The genus Bordetella includes a group of closely related mammalian pathogens that cause a variety of respiratory diseases in a long list of animals (B. bronchiseptica) and whooping cough in humans (B. pertussis and B. parapertussis). While past research has examined how these pathogens are eliminated from the lower respiratory tract, the host factors that control and/or clear the bordetellae from the upper respiratory tract remain unclear. We hypothesized that immunoglobulin A (IgA), the predominant mucosal antibody isotype, would have a protective role against these mucosal pathogens. IgA -/- mice were indistinguishable from wild-type mice in their control and clearance of B. pertussis or B. parapertussis, suggesting that IgA is not crucial to immunity to these organisms. However, naive and convalescent IgA -/- mice were defective in reducing the numbers of B. bronchiseptica in the upper respiratory tract compared to wild-type controls.
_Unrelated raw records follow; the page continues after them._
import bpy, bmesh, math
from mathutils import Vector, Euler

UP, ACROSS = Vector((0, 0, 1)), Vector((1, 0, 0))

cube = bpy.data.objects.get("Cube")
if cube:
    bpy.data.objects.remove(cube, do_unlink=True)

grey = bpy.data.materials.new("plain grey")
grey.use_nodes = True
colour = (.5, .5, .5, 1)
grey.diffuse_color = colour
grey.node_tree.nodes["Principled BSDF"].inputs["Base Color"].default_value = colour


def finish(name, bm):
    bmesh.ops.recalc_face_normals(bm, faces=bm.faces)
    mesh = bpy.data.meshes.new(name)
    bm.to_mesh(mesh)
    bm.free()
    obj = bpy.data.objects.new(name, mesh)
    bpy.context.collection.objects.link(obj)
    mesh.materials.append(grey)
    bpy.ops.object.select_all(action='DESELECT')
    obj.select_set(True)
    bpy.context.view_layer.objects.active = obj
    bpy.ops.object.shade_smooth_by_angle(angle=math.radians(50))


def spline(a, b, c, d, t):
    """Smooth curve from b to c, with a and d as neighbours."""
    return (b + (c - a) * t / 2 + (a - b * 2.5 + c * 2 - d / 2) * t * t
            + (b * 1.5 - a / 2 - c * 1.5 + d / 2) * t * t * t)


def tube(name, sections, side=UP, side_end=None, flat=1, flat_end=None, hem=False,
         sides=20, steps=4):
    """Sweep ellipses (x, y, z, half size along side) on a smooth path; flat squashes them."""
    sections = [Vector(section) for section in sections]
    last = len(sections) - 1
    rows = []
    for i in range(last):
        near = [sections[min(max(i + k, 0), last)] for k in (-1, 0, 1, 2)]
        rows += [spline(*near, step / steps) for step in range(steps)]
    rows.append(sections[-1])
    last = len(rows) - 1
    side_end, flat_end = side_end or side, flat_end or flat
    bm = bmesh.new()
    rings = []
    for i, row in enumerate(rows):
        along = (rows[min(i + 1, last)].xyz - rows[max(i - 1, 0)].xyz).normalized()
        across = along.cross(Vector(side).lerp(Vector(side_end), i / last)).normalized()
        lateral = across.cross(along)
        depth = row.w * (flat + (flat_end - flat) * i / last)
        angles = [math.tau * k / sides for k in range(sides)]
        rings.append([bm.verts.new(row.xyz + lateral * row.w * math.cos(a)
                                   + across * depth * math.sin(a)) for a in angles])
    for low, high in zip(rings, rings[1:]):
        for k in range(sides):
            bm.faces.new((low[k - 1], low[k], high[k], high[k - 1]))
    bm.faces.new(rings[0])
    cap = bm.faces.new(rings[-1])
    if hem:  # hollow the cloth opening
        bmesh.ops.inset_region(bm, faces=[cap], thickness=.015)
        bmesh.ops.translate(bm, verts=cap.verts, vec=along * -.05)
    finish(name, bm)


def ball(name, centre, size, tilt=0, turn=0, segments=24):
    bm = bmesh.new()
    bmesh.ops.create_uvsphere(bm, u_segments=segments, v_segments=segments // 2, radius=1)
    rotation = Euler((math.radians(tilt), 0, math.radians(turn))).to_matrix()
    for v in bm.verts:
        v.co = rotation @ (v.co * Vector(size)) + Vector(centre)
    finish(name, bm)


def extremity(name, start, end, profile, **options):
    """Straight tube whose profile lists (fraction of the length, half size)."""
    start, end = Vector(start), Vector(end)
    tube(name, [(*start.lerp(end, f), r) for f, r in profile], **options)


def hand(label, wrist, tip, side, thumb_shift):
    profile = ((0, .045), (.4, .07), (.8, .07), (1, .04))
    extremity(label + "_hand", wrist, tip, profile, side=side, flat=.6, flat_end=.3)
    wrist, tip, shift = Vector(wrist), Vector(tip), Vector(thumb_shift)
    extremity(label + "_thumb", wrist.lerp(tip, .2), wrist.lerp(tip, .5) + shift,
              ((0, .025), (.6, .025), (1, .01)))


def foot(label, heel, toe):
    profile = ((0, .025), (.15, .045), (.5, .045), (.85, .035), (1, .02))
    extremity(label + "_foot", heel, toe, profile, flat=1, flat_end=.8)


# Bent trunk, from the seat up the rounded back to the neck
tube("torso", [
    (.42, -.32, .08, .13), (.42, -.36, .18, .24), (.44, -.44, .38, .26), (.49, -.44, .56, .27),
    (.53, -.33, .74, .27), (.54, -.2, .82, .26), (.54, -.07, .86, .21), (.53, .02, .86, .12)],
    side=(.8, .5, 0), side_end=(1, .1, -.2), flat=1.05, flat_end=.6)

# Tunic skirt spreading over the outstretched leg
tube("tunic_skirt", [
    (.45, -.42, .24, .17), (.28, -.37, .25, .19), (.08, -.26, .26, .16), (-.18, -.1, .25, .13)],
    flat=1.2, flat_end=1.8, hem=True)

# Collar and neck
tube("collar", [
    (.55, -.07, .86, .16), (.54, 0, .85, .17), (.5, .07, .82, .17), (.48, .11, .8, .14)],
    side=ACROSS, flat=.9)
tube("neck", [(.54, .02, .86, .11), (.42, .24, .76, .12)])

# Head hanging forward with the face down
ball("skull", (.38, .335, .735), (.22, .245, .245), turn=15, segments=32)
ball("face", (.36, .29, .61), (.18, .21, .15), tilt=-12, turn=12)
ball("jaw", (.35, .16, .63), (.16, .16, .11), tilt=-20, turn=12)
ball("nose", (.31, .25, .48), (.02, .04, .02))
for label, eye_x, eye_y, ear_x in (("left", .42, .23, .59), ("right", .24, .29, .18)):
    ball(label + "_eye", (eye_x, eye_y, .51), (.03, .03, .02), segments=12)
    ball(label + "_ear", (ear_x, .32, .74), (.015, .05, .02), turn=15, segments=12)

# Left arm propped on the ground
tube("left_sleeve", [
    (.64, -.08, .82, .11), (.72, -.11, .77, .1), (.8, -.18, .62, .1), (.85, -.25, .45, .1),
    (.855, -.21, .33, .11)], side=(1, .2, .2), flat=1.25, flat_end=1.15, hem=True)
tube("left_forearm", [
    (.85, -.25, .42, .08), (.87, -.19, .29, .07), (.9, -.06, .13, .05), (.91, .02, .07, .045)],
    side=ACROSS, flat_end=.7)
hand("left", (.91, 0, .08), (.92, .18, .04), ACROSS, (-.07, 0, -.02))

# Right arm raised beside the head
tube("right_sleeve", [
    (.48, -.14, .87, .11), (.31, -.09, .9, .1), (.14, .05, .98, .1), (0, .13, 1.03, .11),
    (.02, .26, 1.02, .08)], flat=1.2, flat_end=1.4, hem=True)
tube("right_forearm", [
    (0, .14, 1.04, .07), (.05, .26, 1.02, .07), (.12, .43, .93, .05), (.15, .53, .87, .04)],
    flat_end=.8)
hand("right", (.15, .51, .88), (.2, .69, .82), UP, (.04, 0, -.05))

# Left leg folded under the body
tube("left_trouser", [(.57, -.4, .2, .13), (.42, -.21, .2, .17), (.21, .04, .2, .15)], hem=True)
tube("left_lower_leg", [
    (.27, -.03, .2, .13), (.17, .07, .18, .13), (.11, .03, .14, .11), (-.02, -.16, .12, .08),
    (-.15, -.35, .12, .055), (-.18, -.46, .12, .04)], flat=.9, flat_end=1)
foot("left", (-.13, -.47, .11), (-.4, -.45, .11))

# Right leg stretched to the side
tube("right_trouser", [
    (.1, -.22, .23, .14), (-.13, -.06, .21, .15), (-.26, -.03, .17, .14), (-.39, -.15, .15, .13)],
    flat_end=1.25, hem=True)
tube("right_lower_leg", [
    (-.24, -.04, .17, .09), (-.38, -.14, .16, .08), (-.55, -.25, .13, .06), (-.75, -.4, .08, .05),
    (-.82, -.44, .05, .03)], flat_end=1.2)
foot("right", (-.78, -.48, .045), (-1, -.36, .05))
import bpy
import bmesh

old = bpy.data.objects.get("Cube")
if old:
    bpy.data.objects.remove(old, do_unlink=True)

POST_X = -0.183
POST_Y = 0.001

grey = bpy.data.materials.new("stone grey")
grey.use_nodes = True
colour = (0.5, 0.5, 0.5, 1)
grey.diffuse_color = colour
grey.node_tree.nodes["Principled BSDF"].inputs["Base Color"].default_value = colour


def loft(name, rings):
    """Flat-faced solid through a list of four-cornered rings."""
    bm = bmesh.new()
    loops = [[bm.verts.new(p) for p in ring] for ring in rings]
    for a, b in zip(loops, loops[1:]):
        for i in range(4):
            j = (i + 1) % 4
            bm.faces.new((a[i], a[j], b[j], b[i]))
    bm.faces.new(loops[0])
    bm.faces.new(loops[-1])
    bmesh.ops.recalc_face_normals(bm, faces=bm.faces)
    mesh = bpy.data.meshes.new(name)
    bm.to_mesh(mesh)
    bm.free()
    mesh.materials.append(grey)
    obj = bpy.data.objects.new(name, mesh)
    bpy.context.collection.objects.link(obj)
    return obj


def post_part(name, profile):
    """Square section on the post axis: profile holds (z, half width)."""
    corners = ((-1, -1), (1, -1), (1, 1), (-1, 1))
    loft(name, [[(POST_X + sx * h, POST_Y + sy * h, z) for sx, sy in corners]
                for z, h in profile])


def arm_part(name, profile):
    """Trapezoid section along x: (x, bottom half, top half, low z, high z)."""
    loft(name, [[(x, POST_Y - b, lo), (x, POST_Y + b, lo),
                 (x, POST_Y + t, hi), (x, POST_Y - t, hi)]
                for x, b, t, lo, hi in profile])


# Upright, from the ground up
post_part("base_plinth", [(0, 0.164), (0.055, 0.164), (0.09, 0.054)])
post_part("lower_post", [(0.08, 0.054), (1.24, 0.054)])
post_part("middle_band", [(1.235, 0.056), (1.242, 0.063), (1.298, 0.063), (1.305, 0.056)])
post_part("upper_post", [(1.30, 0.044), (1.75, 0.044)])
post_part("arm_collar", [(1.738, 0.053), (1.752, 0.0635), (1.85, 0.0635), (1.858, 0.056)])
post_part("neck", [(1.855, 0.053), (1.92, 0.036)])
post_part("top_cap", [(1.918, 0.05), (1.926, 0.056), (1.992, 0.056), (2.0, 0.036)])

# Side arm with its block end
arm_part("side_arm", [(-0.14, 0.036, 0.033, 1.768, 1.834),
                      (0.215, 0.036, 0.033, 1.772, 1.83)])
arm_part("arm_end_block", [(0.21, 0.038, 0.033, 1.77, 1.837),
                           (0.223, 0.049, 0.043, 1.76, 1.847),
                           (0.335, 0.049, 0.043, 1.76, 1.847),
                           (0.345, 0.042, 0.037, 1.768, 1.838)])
Passively transferred serum from convalescent IgA-/- mice was not as effective as serum from convalescent wild-type mice in clearing this pathogen from the tracheae of naive recipient mice. IgA induced by B. bronchiseptica infection predominantly recognized lipopolysaccharide-containing O-antigen, and antibodies against O-antigen were important to bacterial clearance from the trachea. Since an IgA response contributes to the control of B. bronchiseptica infection of the upper respiratory tract, immunization strategies aimed at inducing B. bronchiseprica-specific IgA may be beneficial to preventing the spread of this bacterium among domestic animal populations.
All Science Journal Classification (ASJC) codes
- Infectious Diseases